Since ARA is a fairly new organization (though it is a conglomeration of three long-standing animal organizations), discussing farm animal advocacy with its members – and the immense potential to create change – was exhilarating. To learn about its victories and visions for change, and to feel its electricity, was truly awesome. Extraordinarily, just before we arrived, charges had been brought against a major egg producer for allegedly cruelly discarding male chicks. This cruelty, and the people challenging it, reminded me that animal rights is a universal issue.
South Africa knows this all too well. Perhaps the most moving aspect of my trip was my visit to the Apartheid Museum. To think that just a few years ago, apartheid was the norm in South Africa, is astounding; to experience the lively, diversified city of Johannesburg as it is now is like nothing else.

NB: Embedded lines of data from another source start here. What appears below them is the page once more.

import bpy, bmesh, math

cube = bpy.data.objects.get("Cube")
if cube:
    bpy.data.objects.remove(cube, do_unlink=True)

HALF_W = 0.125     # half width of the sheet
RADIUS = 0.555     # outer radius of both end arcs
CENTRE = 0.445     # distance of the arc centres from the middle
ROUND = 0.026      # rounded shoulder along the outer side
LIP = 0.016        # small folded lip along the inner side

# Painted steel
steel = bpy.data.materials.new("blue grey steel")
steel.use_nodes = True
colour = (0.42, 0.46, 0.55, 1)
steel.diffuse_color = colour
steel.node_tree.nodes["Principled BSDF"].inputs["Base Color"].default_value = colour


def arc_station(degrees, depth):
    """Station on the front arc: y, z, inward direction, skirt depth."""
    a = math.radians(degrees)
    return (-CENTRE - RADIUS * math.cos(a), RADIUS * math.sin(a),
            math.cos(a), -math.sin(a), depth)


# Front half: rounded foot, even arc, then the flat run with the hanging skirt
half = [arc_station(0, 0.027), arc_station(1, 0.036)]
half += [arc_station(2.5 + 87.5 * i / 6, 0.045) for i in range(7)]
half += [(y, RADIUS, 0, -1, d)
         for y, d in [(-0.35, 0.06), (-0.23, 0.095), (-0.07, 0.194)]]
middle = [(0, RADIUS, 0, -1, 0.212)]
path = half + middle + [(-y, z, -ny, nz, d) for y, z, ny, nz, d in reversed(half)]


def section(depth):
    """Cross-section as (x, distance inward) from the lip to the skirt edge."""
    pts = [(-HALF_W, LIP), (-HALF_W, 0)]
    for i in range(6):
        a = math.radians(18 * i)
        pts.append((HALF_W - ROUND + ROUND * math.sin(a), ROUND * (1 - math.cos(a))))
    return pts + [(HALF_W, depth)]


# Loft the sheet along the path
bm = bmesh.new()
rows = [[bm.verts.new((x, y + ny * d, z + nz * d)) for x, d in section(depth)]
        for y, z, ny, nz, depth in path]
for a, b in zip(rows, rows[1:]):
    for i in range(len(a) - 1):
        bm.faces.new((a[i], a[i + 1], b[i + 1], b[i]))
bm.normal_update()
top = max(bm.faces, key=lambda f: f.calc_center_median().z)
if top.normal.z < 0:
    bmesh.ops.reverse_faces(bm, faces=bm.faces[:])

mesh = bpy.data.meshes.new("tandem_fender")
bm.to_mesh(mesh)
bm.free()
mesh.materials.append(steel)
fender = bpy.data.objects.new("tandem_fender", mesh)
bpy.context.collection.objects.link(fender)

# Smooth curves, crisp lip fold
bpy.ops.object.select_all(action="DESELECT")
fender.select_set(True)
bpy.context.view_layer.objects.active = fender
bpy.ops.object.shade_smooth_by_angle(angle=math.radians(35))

Prior to my trip, I had a vague-to-mediocre knowledge of the history of apartheid. After my trip, I questioned myself repeatedly: How did I not know more? Those were the very words I asked myself when I first learned about animal cruelty. The comparison shook me; then, it empowered me.
This experience left me with hope for the animal rights movement. Just less than 20 years ago, South Africa was a country full of nearly-incomparable, state-enforced racism. Through political activism, apartheid was overturned and a new era began. The entire country underwent a gestalt shift, and “normal” became redefined. But since the early post-apartheid days were full of lingering violence, the Truth and Reconciliation Commission was assembled in South Africa, and through discussion and mediation, much was resolved. Discussion and mediation. Imagine that.

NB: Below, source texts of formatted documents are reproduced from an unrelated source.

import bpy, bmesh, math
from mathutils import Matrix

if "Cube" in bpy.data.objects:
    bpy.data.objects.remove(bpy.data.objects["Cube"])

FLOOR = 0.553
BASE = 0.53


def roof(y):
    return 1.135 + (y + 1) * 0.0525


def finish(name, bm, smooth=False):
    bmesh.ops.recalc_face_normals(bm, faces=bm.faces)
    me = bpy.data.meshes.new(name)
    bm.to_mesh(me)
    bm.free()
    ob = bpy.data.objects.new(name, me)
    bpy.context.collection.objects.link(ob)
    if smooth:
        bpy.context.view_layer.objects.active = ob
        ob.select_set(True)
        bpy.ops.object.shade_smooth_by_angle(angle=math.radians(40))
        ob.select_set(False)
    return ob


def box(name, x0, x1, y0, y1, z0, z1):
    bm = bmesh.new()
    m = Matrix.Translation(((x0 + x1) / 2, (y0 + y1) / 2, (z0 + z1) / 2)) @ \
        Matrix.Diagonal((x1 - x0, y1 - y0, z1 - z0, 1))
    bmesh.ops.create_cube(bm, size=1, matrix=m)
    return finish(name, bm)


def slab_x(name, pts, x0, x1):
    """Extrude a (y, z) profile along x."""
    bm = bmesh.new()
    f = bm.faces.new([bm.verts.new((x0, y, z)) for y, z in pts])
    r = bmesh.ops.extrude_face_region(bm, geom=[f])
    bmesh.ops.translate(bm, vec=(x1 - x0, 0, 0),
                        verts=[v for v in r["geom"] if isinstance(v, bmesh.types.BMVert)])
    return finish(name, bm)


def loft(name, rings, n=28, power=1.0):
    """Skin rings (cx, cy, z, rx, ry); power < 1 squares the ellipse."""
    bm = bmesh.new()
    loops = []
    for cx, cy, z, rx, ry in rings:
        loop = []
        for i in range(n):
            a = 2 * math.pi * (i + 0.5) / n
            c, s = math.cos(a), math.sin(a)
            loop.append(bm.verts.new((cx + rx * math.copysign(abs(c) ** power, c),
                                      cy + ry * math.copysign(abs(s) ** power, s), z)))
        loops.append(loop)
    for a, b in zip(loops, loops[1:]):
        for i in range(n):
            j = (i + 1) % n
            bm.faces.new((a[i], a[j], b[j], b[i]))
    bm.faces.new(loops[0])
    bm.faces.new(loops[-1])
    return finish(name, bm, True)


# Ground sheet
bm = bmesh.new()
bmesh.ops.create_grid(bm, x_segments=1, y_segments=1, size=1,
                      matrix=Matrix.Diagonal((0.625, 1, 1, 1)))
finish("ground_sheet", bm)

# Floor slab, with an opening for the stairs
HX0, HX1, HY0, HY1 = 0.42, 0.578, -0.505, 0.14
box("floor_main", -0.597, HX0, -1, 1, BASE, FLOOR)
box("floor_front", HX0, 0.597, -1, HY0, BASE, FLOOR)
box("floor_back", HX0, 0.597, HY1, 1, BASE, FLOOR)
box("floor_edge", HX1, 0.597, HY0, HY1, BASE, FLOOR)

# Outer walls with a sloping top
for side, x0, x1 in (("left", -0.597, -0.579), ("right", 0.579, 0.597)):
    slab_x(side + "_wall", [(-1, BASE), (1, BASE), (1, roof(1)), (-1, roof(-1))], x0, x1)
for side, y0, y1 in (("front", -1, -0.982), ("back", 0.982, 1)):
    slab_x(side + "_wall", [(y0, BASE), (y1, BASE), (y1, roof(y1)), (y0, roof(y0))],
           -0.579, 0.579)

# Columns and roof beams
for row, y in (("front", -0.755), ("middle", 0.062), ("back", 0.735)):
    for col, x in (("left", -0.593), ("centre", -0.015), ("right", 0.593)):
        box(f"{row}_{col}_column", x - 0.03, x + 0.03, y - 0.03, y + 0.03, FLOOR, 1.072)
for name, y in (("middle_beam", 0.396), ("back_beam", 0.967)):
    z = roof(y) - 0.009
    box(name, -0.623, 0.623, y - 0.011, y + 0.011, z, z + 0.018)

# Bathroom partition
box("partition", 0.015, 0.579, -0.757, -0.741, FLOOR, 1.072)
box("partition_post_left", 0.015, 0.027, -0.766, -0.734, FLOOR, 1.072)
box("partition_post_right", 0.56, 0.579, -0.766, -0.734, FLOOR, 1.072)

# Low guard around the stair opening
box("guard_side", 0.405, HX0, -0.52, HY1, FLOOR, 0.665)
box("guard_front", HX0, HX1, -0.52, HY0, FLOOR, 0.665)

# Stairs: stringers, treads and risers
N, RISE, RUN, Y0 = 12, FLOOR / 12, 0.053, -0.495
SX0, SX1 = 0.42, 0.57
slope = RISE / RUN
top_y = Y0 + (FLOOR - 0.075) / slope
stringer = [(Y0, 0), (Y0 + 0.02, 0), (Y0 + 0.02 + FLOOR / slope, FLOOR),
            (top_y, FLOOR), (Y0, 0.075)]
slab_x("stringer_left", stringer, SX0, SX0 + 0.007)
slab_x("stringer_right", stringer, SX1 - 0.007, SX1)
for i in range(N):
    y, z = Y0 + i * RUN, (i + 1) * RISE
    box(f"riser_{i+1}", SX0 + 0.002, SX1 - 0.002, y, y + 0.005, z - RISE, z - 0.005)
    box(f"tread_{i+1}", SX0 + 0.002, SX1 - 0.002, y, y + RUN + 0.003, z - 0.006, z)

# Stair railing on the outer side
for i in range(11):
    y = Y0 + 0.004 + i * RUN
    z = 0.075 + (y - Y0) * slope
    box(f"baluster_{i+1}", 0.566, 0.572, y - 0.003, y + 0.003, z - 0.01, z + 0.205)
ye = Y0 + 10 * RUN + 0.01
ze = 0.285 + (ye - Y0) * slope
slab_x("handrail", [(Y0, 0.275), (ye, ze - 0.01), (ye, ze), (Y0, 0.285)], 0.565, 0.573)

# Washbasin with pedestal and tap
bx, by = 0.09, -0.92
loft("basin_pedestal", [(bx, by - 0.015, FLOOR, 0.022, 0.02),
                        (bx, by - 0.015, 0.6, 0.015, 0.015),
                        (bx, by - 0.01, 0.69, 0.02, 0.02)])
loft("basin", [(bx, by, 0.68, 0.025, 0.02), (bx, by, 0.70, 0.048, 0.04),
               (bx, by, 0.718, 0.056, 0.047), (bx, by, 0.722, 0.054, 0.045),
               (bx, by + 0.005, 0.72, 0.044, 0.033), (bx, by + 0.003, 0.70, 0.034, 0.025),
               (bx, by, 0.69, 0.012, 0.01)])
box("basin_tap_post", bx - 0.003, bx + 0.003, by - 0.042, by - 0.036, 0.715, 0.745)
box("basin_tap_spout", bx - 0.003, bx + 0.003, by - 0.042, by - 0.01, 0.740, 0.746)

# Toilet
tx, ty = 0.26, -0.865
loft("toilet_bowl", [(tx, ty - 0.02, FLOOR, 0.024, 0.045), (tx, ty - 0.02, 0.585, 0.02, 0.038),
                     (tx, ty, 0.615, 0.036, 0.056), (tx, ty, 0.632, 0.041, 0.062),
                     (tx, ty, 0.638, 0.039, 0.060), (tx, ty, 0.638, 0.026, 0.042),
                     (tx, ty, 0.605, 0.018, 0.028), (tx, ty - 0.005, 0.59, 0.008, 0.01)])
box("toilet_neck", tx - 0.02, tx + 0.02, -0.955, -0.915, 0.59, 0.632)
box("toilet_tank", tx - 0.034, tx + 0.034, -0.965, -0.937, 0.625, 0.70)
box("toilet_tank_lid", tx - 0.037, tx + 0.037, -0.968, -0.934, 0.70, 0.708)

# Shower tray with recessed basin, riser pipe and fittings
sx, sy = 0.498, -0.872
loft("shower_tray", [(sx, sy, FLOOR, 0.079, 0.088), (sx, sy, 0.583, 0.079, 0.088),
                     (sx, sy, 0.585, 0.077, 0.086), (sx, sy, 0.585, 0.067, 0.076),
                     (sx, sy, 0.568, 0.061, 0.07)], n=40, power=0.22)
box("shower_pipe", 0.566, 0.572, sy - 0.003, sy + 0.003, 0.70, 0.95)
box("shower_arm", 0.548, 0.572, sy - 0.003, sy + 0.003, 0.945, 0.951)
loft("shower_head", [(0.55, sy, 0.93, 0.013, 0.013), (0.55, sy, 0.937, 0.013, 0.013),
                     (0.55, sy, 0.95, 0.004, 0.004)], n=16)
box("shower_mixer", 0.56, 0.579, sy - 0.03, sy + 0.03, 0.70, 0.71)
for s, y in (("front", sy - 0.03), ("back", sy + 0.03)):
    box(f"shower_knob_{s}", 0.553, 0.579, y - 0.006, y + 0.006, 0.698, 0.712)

Of course, South Africa still has problems of Herculean proportions (such as, needless to say, the AIDS epidemic, continuing social inequality and the alarmingly high crime rate – at least in Johannesburg). But in many ways I think this country can teach our country many lessons in terms of achieving social change, lessons that we can plug into the animal rights movement.
One of the activists whom I had the honor of meeting was David Bilchitz. David is a walking example of the importance of shedding light on the intersectionality between social justice causes. Not only has he been instrumental in the campaign for civil marriage for same-sex couples (yes, gay marriage is legal in South Africa), but he has also devoted his life to working on both human and animal rights issues. (Check out his book, Poverty and Fundamental Rights: The Justification and Enforcement of Socio-economic Rights.)
(Poverty and hunger, of course, deeply afflict South Africa. Though world hunger is obviously an extremely complex issue, one proactive way of making a difference is to go vegan, since so much land on this planet is inefficiently and irresponsibly used for growing feed for animals. This blog delves into that issue nicely.)
Two other ARA activists I met while in Johannesburg were Michele Pickover (author of Animal Rights in South Africa – a must-read for any animal advocate), and Zelma Opland, psychologist-turned-activist-extraordinaire. It’s important to note that the animal rights scene in South Africa is much more diffuse and sparse than here in the U.S. Many times when conversing with these folks, I realized that this must have been what it was like to talk to Gene Baur in the mid-80s. These phenomenal individuals – and the many others I met there – are the vanguard of the South African animal rights movement.
I want to say that I left South Africa with new friends, but the truth is, these activists were my friends before I even got there. The animal rights community is a very funny place. The Sister Sledge song, “We Are Family” comes to mind. Somehow, when you’re fighting the same fight, you are automatically connected – even when you differ about tactical strategies and ideas.
My short trip to South Africa left me with big hopes. Change is possible; we just need to create it. So … Join Farm Sanctuary’s Advocacy Campaign Team. Get in touch with Animal Rights Africa. Involve yourself with groups that fight poverty and AIDS. Whenever possible, speak up for farm animals in these different circles. Find and form coalitions. Embrace the community that is all around you.
In the words of Nelson Mandela: “To be free is not merely to cast off one’s chains but to live in a way that respects and enhances the freedom of others.”